• What you should do:
The word "limb" appears in some lines of the records below; state how many lines, and nothing else.

• Excerpted records:
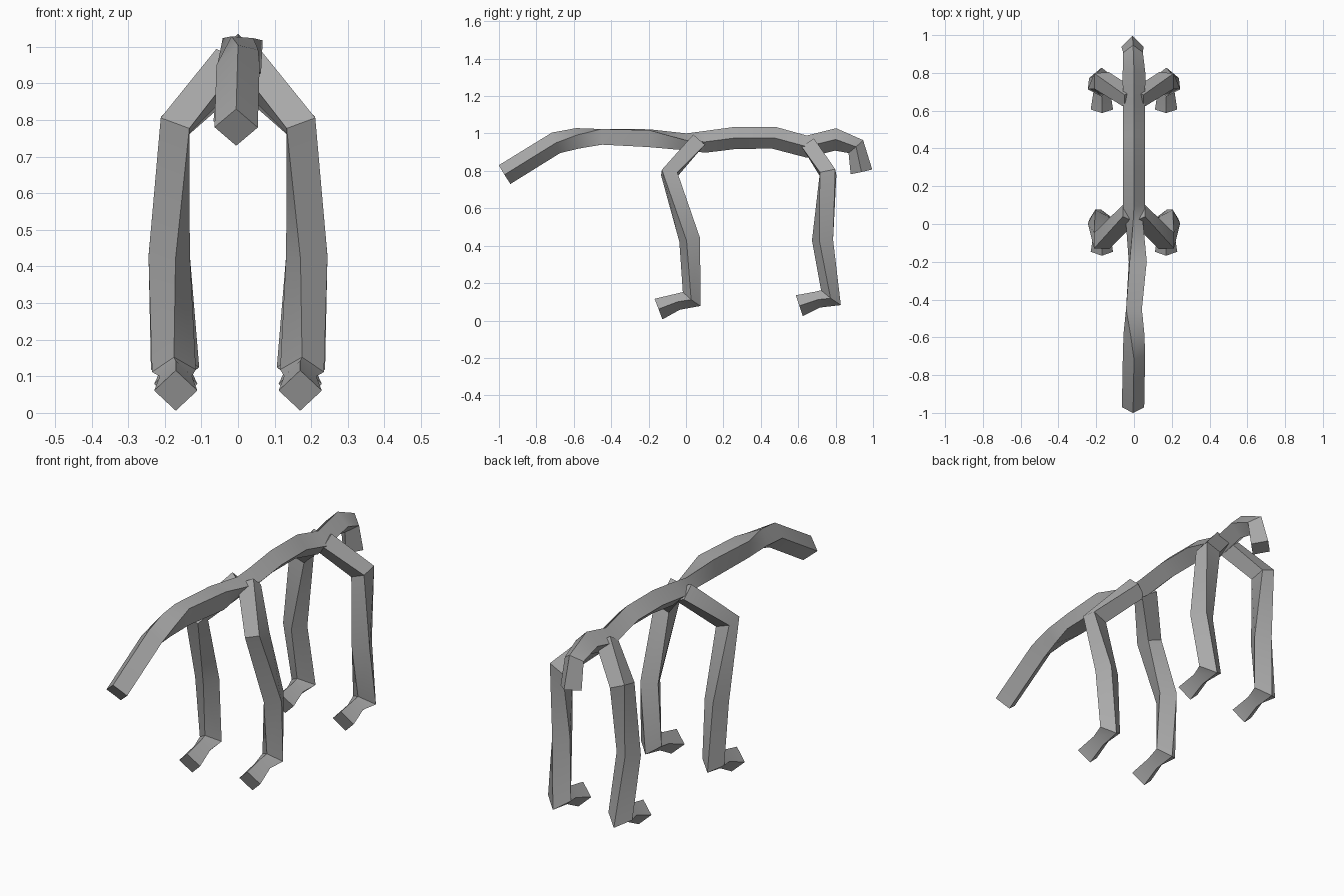
import bpy, bmesh, math
from mathutils import Vector

cube = bpy.data.objects.get("Cube")
if cube:
    bpy.data.objects.remove(cube, do_unlink=True)

grey = bpy.data.materials.new("plain grey")
grey.use_nodes = True
GREY = (0.4, 0.4, 0.4, 1)
grey.diffuse_color = GREY
grey.node_tree.nodes["Principled BSDF"].inputs["Base Color"].default_value = GREY


def limb(name, joints, cap_start=True, mirror=False):
    """Four-sided tube through joints given as (centre, twist in degrees, radius)."""
    bm = bmesh.new()
    pts = [Vector(j[0]) for j in joints]
    rings = []
    for i, (_, twist, r) in enumerate(joints):
        # ring plane halves the bend at each joint
        t = Vector()
        if i > 0:
            t += (pts[i] - pts[i - 1]).normalized()
        if i < len(pts) - 1:
            t += (pts[i + 1] - pts[i]).normalized()
        t.normalize()
        side = Vector((1, 0, 0))
        side = (side - t * side.dot(t)).normalized()
        up = t.cross(side)
        ring = []
        for k in range(4):
            a = math.radians(twist + 90 * k)
            ring.append(bm.verts.new(pts[i] + r * (math.cos(a) * side + math.sin(a) * up)))
        rings.append(ring)
    for a, b in zip(rings, rings[1:]):
        for k in range(4):
            n = (k + 1) % 4
            bm.faces.new((a[k], a[n], b[n], b[k]))
    bm.faces.new(rings[-1])
    bm.faces.new(rings[0][::-1])
    bmesh.ops.recalc_face_normals(bm, faces=bm.faces)
    mesh = bpy.data.meshes.new(name)
    bm.to_mesh(mesh)
    bm.free()
    mesh.materials.append(grey)
    ob = bpy.data.objects.new(name, mesh)
    bpy.context.collection.objects.link(ob)
    if mirror:
        mod = ob.modifiers.new("mirror", "MIRROR")
        mod.use_mirror_merge = False
    bpy.ops.object.select_all(action="DESELECT")
    ob.select_set(True)
    bpy.context.view_layer.objects.active = ob
    bpy.ops.object.shade_smooth_by_angle(angle=math.radians(30))
    return ob


# neck, back and tail in one bent, slightly twisted tube
limb("spine", [
    ((-0.005, -0.97, 0.78), 0, 0.059),
    ((0.0, -0.695, 0.95), 0, 0.059),
    ((0.0, -0.58, 0.974), -18, 0.058),
    ((0.0, -0.45, 0.982), -45, 0.059),
    ((0.02, -0.2, 0.975), -42, 0.064),
    ((0.003, 0.0, 0.955), -10, 0.046),
    ((0.0, 0.1, 0.955), 0, 0.058),
    ((0.0, 0.27, 0.977), 0, 0.059),
    ((0.0, 0.47, 0.977), 0, 0.059),
    ((0.0, 0.645, 0.93), 0, 0.059),
    ((0.0, 0.8, 0.968), 0, 0.06),
    ((-0.005, 0.908, 0.93), 0, 0.052),
    ((-0.008, 0.938, 0.795), 0, 0.059),
])

# shoulder, elbow, shin, ankle, instep, toe
limb("front_legs", [
    ((0.025, 0.055, 0.95), 45, 0.058),
    ((0.172, -0.09, 0.785), 45, 0.059),
    ((0.188, 0.02, 0.43), 17, 0.059),
    ((0.175, 0.03, 0.115), 0, 0.06),
    ((0.17, -0.045, 0.1), 0, 0.044),
    ((0.17, -0.147, 0.061), 0, 0.059),
], mirror=True)

limb("back_legs", [
    ((0.02, 0.665, 0.93), 45, 0.056),
    ((0.172, 0.76, 0.785), 45, 0.059),
    ((0.188, 0.73, 0.43), 17, 0.059),
    ((0.172, 0.775, 0.122), 0, 0.066),
    ((0.17, 0.705, 0.112), 0, 0.044),
    ((0.17, 0.606, 0.079), 0, 0.059),
], mirror=True)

• Finished exercise:
4